ASSIGNMENT - Within the entries below, find every line that has the string "dark", then copy it.

SOURCE DATA -
-- Opening Marker --
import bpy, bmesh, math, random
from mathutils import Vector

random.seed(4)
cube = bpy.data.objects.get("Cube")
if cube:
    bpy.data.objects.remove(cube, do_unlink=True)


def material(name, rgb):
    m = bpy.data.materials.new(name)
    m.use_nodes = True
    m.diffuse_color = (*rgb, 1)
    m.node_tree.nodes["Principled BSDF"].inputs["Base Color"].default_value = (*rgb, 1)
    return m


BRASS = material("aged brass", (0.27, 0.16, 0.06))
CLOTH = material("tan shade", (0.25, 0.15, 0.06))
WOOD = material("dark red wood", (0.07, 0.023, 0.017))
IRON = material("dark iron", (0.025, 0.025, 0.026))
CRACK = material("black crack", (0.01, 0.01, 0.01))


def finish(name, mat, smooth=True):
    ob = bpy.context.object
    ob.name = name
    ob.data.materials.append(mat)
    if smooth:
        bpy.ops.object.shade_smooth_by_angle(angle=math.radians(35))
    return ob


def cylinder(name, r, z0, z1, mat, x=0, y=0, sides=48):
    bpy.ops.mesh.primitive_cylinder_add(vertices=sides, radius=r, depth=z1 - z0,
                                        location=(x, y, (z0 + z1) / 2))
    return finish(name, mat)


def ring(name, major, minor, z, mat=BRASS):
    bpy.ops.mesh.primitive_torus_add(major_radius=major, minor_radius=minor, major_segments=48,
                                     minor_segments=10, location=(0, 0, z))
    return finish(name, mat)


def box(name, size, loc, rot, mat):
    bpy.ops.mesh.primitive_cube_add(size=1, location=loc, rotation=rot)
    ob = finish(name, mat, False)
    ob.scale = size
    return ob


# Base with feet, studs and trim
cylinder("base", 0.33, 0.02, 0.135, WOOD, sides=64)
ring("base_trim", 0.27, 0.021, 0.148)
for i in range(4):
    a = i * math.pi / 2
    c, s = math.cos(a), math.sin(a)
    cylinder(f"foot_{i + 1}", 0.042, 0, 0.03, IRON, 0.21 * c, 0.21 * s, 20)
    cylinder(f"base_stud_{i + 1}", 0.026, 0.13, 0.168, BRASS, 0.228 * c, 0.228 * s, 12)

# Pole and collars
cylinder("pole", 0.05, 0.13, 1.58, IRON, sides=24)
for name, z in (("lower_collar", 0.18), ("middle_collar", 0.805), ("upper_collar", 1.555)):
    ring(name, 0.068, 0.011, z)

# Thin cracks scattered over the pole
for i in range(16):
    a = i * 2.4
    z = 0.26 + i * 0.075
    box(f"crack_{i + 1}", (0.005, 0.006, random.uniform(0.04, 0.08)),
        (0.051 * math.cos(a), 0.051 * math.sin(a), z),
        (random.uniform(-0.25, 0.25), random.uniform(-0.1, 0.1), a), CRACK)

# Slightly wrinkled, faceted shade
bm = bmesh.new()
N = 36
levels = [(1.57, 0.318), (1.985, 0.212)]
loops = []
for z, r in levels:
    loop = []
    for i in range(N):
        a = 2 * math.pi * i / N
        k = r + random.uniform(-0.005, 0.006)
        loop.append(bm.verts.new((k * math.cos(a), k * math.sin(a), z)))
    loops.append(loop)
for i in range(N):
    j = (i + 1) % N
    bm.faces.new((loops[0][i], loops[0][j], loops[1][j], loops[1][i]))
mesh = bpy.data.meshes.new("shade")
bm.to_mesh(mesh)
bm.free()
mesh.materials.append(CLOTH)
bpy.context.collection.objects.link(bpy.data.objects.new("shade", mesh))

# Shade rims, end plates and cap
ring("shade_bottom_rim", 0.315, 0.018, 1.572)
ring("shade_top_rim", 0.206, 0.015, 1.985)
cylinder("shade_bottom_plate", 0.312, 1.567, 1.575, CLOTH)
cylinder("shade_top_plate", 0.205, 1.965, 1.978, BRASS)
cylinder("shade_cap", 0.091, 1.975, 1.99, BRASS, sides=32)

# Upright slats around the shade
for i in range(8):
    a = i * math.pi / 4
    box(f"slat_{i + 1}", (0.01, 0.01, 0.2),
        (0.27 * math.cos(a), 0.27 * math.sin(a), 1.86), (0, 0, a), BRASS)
-- Closing Marker --
ANSWER BOX -
WOOD = material("dark red wood", (0.07, 0.023, 0.017))
IRON = material("dark iron", (0.025, 0.025, 0.026))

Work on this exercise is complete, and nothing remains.